When you grow fresh veggies, you like to eat them.
That’s basically the whole idea.
So, when beautiful produce comes from the community garden, you tend to get inspired.
The year we started the community garden our staff tried something called The Sophomore Café. We alternated weeks, and when it was your turn, you had to feature a fresh veggie from the garden in a tasty recipe that was easy to prepare.
I remember we made jalapeno poppers, herb-rubbed pork tenderloin, panzanella salad, gazpacho and cucumber tea sandwiches.
That was eight years ago, and I still remember what we made.
You see, food is the center of so many aspects of life. It’s the center of parties, holidays and cultural traditions. It’s the center of your family get-togethers and your church fundraisers.
But, what happens when your 12-year-old daughter is gluten intolerant, and Sunday pasta Bolognese is no longer an option for your traditional family dinner?
What happens when you are diagnosed with diabetes and haven’t a clue what to snack on?
What if, after your latest check-up, your doctor recommended a Keto diet, a Paleo diet, or a dairy-free, sugar-free or meat-free diet?

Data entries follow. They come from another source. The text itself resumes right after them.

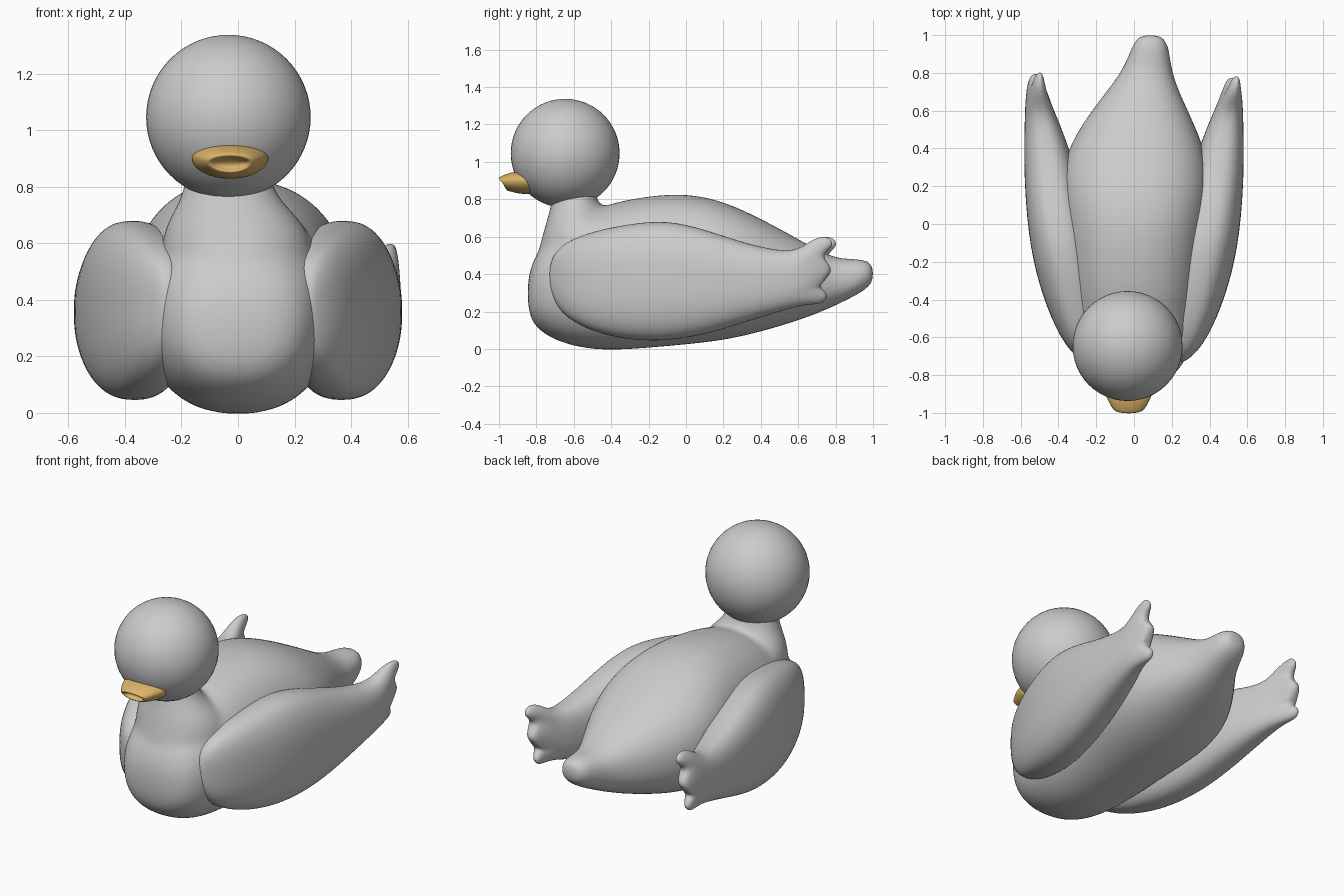
import bpy, bmesh
from math import sin, cos, pi, copysign
from mathutils import Vector

if "Cube" in bpy.data.objects:
    bpy.data.objects.remove(bpy.data.objects["Cube"])


def sup(t, n):
    return copysign(abs(t) ** (2 / n), t)


def oval(cu, cv, hu, hv, n=2.3, sides=24):
    """Rounded cross-section as (u, v, sine) values."""
    out = []
    for i in range(sides):
        a = 2 * pi * i / sides
        s = sup(sin(a), n)
        out.append((cu + hu * sup(cos(a), n), cv + hv * s, s))
    return out


def loft(bm, rings, cap_start=True, cap_end=True):
    loops = [[bm.verts.new(p) for p in r] for r in rings]
    n = len(loops[0])
    for a, b in zip(loops, loops[1:]):
        for i in range(n):
            bm.faces.new((a[i], a[(i + 1) % n], b[(i + 1) % n], b[i]))
    if cap_start:
        bm.faces.new(loops[0][::-1])
    if cap_end:
        bm.faces.new(loops[-1])


def finish(bm, name, levels=2):
    bmesh.ops.remove_doubles(bm, verts=bm.verts, dist=0.0005)
    bmesh.ops.recalc_face_normals(bm, faces=bm.faces)
    me = bpy.data.meshes.new(name)
    bm.to_mesh(me)
    bm.free()
    for p in me.polygons:
        p.use_smooth = True
    ob = bpy.data.objects.new(name, me)
    bpy.context.collection.objects.link(ob)
    if levels:
        m = ob.modifiers.new("round", 'SUBSURF')
        m.levels = m.render_levels = levels
    return ob


# Body: y, bottom z, top z, half width, centre x
body = [(-.847, .25, .35, .06, 0), (-.832, .155, .44, .165, 0), (-.78, .09, .55, .24, 0),
        (-.68, .035, .64, .295, 0), (-.55, .0, .725, .325, 0), (-.4, -.012, .785, .345, 0),
        (-.2, .002, .822, .365, 0), (0, .02, .837, .38, .005), (.2, .042, .795, .405, .008),
        (.4, .088, .70, .37, .01), (.6, .15, .59, .258, .03), (.72, .195, .52, .182, .05),
        (.82, .24, .482, .13, .07), (.92, .29, .485, .104, .085),
        (.98, .33, .47, .082, .087), (1.003, .365, .445, .045, .087)]
bm = bmesh.new()
loft(bm, [[(u, y, v) for u, v, s in oval(cx, (zb + zt) / 2, hw, (zt - zb) / 2)]
          for y, zb, zt, hw, cx in body])
# Neck: z, front y, back y, half width, centre x
neck = [(.36, -.83, -.25, .24, 0), (.48, -.805, -.25, .27, 0), (.58, -.775, -.28, .275, 0),
        (.66, -.755, -.34, .25, -.01), (.72, -.735, -.42, .205, -.02),
        (.77, -.725, -.46, .17, -.03), (.82, -.71, -.48, .155, -.034),
        (.87, -.71, -.48, .15, -.034)]
loft(bm, [[(u, v, z) for u, v, s in oval(cx, (yf + yb) / 2, hw, (yb - yf) / 2, 2.1)]
          for z, yf, yb, hw, cx in neck])
torso = finish(bm, "body_and_neck")
m = torso.modifiers.new("fuse", 'REMESH')
m.mode = 'VOXEL'
m.voxel_size = .018
m.use_smooth_shade = True
m = torso.modifiers.new("soften", 'SMOOTH')
m.factor = .5
m.iterations = 12

# Wings: y, inner x, outer x, bottom z, top z
wing = [(-.73, .24, .26, .36, .42), (-.715, .21, .29, .27, .5), (-.65, .18, .36, .17, .57),
        (-.5, .17, .44, .09, .63), (-.3, .18, .51, .045, .67), (-.1, .21, .552, .042, .69),
        (.1, .26, .573, .075, .64), (.3, .31, .582, .138, .57), (.5, .38, .58, .2, .522),
        (.6, .425, .577, .228, .53), (.67, .453, .571, .237, .58), (.73, .475, .562, .24, .602),
        (.775, .492, .549, .25, .596), (.787, .52, .52, .265, .58)]


def make_wing(name, side, tilt, extra):
    bm = bmesh.new()
    rings = []
    for y, xi, xo, zb, zt in wing:
        k = max(0, (y - .56) / .225)          # tip influence
        ring = []
        for u, v, s in oval((xi + xo) / 2, (zb + zt) / 2, (xo - xi) / 2, (zt - zb) / 2, 2.5, 40):
            notch = .024 * k * k * (1 - cos(2 * pi * s / .85)) + (.03 * k * k if s < -.5 else 0)
            ring.append((side * (u + tilt * k * s), y - notch + extra * k, v))
        rings.append(ring)
    loft(bm, rings, cap_end=False)
    return finish(bm, name)


make_wing("right_wing", 1, .025, 0)
make_wing("left_wing", -1, -.025, .02)

# Head
bm = bmesh.new()
bmesh.ops.create_uvsphere(bm, u_segments=48, v_segments=32, radius=.291)
for v in bm.verts:
    v.co = v.co + Vector((-.034, -.646, 1.046))
finish(bm, "head", 0)

# Beak: y, half width, bottom z, top z, forward slant of the upper edge
beak = [(-.80, .14, .825, .952, 0), (-.87, .139, .827, .952, .01), (-.92, .118, .831, .945, .02),
        (-.968, .092, .842, .922, .025), (-.985, .078, .85, .912, .022),
        (-.978, .064, .858, .905, .015), (-.945, .045, .866, .897, .01)]
bm = bmesh.new()
rings = []
for y, hw, zb, zt, slant in beak:
    ring = []
    for u, v, s in oval(0, 0, hw, 1, 2):
        # widest line sits above the middle, narrowing downwards
        z = zb + (zt - zb) * (.6 + (.4 if v > 0 else .6) * v)
        ring.append((-.028 + u, y - slant * s, z))
    rings.append(ring)
loft(bm, rings)
ob = finish(bm, "beak", 1)
mat = bpy.data.materials.new("beak_yellow")
mat.diffuse_color = (.72, .46, .14, 1)
mat.use_nodes = True
mat.node_tree.nodes["Principled BSDF"].inputs["Base Color"].default_value = mat.diffuse_color
ob.data.materials.append(mat)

You can Google recipes for hours on end, reading reviews, bookmarking, printing — or you can participate in The Learning Kitchen Project.
The Learning Kitchen Project has been a big idea for some time. It’s on the library’s three-year plan, but it comes with a price tag, a price tag too expensive for the public library.
With funding through a South Madison Community Foundation’s Community Enhancement Grant and a Madison County Foundation’s Youth Leadership Academy grant, the library received $7,500 to make The Learning Kitchen Project a reality.
The purpose of the grant is to install a full kitchen in the library’s community room to be used for demonstrations and cooking classes.
The Learning Kitchen Project targets three specific audiences: those who need to prepare food in accordance with specific diet regulations, those who want new ideas for family meals using affordable pantry items, and teens who desire to learn basic kitchen and food preparation skills.
In a partnership with Purdue Extension, the Pendleton Community Public Library will start offering cooking classes and demonstrations.
Construction on The Learning Kitchen Project is under way. So, stay tuned to see what’s cooking.